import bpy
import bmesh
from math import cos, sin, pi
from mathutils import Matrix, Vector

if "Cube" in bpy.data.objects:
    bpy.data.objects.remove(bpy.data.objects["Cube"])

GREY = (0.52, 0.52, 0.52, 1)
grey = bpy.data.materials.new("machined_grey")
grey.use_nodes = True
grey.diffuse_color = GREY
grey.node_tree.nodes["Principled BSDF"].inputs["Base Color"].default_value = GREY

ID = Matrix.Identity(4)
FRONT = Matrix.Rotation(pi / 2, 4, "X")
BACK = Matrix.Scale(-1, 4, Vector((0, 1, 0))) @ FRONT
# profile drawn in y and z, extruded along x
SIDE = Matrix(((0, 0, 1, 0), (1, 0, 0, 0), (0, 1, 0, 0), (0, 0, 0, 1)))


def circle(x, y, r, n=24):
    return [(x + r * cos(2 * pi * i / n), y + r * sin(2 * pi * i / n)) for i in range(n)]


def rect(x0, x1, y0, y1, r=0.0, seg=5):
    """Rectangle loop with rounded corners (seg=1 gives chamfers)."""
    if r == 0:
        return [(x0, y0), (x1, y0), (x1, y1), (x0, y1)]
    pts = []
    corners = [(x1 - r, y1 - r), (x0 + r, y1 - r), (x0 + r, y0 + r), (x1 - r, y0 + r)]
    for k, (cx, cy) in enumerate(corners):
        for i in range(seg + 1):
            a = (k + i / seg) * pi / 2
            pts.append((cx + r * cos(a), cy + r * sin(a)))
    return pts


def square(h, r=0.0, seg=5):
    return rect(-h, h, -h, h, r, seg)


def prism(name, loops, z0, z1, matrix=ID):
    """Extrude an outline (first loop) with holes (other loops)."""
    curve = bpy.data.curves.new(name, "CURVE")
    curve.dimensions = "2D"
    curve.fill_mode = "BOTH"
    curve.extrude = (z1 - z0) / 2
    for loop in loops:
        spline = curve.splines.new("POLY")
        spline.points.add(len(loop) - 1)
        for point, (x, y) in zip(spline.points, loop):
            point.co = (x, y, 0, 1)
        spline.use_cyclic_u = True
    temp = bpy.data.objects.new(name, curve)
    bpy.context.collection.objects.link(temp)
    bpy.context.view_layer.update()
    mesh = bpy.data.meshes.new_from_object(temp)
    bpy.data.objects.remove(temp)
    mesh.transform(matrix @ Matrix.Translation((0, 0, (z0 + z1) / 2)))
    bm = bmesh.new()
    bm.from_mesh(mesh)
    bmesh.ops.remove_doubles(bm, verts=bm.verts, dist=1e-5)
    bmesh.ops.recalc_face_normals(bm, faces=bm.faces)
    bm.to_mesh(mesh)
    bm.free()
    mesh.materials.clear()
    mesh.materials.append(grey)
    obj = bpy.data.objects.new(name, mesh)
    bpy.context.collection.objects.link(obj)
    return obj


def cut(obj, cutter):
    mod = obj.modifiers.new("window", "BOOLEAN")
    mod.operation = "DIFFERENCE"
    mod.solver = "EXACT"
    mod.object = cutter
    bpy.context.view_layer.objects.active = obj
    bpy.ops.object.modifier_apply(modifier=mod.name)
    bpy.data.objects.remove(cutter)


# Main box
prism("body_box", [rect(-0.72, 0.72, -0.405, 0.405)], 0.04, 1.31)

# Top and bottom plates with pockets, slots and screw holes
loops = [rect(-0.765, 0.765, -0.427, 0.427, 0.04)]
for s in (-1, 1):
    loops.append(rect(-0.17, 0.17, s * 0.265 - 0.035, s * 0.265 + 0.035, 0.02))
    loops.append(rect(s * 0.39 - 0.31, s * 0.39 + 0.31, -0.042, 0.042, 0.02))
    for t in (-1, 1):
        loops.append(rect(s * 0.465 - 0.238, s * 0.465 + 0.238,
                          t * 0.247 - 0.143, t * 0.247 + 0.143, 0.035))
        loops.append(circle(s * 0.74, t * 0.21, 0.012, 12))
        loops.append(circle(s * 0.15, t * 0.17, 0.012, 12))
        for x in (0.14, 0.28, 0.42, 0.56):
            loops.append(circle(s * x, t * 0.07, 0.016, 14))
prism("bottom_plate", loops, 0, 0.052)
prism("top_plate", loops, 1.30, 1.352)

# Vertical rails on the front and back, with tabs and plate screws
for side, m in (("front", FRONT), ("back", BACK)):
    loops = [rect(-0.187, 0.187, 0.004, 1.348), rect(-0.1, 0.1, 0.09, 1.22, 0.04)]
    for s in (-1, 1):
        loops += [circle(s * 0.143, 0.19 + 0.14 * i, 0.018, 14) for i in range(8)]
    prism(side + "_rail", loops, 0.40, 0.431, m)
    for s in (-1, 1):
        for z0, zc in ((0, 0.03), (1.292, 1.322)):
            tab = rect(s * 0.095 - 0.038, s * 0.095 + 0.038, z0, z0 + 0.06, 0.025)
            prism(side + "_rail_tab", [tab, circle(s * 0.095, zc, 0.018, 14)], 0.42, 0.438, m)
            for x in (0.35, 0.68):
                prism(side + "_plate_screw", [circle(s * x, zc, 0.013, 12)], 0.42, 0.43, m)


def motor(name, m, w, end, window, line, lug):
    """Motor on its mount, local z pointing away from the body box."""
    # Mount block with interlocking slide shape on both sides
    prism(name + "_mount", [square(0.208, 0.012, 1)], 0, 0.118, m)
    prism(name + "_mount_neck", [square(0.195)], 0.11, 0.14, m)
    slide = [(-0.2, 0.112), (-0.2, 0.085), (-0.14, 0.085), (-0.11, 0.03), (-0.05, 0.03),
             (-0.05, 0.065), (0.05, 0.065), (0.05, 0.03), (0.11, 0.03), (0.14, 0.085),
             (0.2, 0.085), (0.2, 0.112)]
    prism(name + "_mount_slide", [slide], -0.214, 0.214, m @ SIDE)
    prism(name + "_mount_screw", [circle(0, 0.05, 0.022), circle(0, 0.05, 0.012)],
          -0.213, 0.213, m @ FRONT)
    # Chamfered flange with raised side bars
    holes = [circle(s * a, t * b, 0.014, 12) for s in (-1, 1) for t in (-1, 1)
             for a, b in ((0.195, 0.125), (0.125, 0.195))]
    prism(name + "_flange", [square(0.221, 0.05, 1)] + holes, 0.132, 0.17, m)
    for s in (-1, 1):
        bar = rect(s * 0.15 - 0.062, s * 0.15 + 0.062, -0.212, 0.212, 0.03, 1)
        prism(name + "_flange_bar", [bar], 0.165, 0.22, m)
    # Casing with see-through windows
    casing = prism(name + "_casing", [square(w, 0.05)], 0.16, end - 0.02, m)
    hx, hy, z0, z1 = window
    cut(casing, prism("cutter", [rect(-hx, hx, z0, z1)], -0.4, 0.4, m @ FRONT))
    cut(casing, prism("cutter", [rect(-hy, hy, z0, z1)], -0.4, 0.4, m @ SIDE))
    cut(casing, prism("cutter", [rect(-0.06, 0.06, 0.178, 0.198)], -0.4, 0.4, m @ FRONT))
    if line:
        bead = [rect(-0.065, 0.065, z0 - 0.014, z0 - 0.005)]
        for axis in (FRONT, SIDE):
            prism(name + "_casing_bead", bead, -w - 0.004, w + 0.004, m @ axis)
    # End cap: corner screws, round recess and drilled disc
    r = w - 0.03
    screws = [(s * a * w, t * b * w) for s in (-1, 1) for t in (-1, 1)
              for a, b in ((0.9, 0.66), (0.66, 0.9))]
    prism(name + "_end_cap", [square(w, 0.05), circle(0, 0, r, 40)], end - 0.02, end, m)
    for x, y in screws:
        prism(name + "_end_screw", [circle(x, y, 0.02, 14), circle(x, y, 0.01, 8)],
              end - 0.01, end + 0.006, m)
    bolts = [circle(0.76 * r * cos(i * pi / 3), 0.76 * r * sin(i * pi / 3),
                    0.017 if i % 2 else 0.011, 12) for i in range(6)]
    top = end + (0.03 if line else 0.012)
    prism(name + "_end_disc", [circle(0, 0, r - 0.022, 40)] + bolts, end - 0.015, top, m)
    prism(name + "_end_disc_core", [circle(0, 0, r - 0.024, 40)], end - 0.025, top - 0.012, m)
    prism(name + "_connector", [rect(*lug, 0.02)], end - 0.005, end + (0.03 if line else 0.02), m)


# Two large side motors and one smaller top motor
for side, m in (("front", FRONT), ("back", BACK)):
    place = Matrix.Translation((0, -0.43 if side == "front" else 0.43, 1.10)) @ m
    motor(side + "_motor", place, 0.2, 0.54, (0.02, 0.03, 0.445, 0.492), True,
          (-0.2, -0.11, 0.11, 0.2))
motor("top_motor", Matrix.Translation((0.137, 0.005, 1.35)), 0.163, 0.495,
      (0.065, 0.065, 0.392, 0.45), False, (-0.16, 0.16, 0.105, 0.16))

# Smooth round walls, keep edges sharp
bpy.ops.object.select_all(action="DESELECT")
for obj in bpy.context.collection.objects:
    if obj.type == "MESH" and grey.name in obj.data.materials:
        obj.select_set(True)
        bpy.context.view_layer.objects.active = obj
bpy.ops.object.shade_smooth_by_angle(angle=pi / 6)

• WHAT THIS TASK INVOLVES
Your reply should be the lines from the one that contains "# Smooth round walls, keep edges sharp" through the end of the listing above, repeated exactly.

• REPLY
# Smooth round walls, keep edges sharp
bpy.ops.object.select_all(action="DESELECT")
for obj in bpy.context.collection.objects:
    if obj.type == "MESH" and grey.name in obj.data.materials:
        obj.select_set(True)
        bpy.context.view_layer.objects.active = obj
bpy.ops.object.shade_smooth_by_angle(angle=pi / 6)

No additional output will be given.